Congrats to @ajdevlinauthor @CEMcKenzie1 @MeganLMiranda @lucyfoleytweets https://t.co/PuL7xfeVSI pic.twitter.com/odPLw7Pd9X
— Robyn Harding (@rhardingwriter) June 12, 2020
EC: Which character was most challenging to write?
RH: Low was the most challenging to write, but also the most fun. She’s so odd and dark and creepy – but I love her. I’m a huge fan of Zoe Heller’s novel Notes on a Scandal. Low is the teen version of Barbara Covett (played by Dame Judy Dench in the movie).
EC: How did you choose which character’s perspective to write from? Did you consciously leave out Freya’s?
RH: I’m a big fan of writing (and reading) multiple points of view. I chose the POVs in The Swap organically (I wasn’t originally going to include the men), but I purposely left out Freya’s perspective. I felt that she would be most fascinating viewed through the eyes of the other characters who alternately adore and despise her.
EC: The themes of this book—toxic relationships, desire, and the impact of social media—are all relatable, yet your take on them was exciting and fresh. How hard was it to come up with the themes and where did you draw inspiration from?
RH: I write about topics that fascinate me: complicated female friendships, envy, social media celebrity, sex, obsession… And I’ve recently heard about a lot of people having open relationships and practicing polyamory. It got me wondering: How would that really work? Or more appropriately (for a suspense novel): How would that not work?
EC: Describe your writing space and what your process looks like.
RH: I have an office/spare room where I do my writing. One wall is painted a pale lemon colour because yellow is supposed to stimulate creativity. I work at an adjustable desk so I can alternately sit and stand.
EC: Are you a pantser or plotter?
RH: I’m a combination of plotter and pantser; a “plantser” as Karma Brown calls it. Using screenplay structure, I lay out a rough framework and then I write toward the major plot points. But I don’t outline in great detail.
EC: How did you select the names for your characters? I thought Freya’s Instagram handle was very clever!
RH: Thank you! Naming characters can be challenging. A couple of years ago I went to Iceland and that trip inspired the name Freya. Sometimes, I scroll through social media to see if a name pops out at me. I try to make the names age appropriate – I wouldn’t name a teenager Dorothy or call a boomer Brittany.
EC: If you could tell your younger self something about writing and becoming an author, what would it be?
RH: I’d tell myself that being an author is not a career with a smooth trajectory. It’s a rollercoaster of ups and downs and you have to be willing to adapt, change, and grow. I’d tell myself that some people won’t like my work and that’s okay. Just focus on the part you love – the writing.
EC: What are you working on now?
RH: I’m just starting a new book about a family that is being harassed by a gang of faceless teens.
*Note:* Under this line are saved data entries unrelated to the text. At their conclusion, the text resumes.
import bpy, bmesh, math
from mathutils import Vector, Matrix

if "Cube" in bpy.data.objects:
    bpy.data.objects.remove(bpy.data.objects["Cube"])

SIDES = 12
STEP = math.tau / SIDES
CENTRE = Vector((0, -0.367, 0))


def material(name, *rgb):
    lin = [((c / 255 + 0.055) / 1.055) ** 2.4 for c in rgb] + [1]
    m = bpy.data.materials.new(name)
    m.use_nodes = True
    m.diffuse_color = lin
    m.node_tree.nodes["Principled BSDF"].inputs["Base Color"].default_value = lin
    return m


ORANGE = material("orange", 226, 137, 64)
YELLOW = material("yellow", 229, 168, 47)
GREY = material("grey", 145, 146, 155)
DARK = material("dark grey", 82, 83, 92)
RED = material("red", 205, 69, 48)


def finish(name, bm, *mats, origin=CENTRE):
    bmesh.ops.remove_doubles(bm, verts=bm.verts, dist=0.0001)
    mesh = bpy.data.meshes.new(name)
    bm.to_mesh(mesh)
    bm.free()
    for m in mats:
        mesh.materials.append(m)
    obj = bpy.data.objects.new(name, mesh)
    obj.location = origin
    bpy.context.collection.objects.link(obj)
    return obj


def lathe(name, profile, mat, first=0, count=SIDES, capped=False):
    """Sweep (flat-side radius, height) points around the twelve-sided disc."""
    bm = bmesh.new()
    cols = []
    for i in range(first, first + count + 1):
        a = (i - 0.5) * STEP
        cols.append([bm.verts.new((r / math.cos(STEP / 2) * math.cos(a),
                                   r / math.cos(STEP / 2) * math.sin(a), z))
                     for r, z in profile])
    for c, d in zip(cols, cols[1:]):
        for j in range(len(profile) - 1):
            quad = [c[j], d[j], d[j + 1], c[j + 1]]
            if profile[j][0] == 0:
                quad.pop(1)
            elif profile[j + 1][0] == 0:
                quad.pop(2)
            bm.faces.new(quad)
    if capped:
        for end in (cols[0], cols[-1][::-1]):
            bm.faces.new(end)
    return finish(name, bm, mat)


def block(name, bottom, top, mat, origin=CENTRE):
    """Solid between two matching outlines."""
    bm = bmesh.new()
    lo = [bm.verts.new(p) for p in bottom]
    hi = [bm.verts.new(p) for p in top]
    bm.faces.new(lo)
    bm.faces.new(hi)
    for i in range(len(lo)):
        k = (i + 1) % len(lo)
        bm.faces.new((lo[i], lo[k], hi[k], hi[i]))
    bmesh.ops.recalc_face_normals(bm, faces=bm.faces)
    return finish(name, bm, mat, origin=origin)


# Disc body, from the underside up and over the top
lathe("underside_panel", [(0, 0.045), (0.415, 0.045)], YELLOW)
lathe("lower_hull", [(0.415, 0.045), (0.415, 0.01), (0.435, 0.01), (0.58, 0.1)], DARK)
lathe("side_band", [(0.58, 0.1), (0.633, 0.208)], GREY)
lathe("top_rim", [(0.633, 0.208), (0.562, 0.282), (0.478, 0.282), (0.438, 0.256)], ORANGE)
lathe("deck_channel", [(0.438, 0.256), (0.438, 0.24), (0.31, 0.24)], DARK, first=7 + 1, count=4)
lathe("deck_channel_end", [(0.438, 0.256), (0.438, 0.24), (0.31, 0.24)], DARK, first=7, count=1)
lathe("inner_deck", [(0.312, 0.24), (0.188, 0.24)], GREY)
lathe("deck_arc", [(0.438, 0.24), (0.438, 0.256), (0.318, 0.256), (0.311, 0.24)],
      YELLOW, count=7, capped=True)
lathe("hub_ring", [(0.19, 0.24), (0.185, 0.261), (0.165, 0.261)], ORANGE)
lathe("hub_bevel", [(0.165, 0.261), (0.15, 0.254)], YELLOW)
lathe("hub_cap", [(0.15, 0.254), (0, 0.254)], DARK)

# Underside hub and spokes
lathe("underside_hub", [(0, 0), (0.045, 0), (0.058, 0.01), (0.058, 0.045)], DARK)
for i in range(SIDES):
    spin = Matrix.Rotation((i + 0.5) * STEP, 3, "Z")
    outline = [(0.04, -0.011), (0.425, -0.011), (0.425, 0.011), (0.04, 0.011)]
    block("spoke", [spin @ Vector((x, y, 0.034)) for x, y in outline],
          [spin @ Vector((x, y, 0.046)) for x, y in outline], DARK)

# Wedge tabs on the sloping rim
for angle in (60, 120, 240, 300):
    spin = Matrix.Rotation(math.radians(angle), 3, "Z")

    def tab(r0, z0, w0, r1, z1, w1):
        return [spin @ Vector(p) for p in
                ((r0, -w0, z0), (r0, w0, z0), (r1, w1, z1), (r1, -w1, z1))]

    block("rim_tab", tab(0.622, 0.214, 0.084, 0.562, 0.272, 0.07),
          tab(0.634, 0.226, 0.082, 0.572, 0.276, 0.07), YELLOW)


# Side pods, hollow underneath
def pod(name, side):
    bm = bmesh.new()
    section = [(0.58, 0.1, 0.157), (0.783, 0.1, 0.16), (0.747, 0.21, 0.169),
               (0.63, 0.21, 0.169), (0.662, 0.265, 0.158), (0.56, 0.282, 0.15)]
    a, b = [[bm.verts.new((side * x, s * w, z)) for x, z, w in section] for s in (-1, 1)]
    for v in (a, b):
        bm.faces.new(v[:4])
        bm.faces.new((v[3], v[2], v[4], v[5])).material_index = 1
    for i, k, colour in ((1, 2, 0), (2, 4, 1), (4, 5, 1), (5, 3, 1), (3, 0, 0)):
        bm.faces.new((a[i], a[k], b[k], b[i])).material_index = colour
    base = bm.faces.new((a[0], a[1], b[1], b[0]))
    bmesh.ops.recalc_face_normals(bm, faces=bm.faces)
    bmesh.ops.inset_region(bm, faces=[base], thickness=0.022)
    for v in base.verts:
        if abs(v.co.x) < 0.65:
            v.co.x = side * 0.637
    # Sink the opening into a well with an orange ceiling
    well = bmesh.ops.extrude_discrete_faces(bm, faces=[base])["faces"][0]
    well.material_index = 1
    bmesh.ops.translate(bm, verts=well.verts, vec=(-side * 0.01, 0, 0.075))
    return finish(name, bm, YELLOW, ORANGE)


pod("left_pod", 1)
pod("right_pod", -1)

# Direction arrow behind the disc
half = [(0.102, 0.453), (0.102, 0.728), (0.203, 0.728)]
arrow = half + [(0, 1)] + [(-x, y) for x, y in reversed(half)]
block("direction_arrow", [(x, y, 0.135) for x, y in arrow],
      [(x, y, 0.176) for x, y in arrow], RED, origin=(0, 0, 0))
The family members all profess their innocence and deny any knowledge of why they’re being assaulted, but each of them has a dark secret. And one of them has brought this attack upon their home.
Last modified: June 18, 2020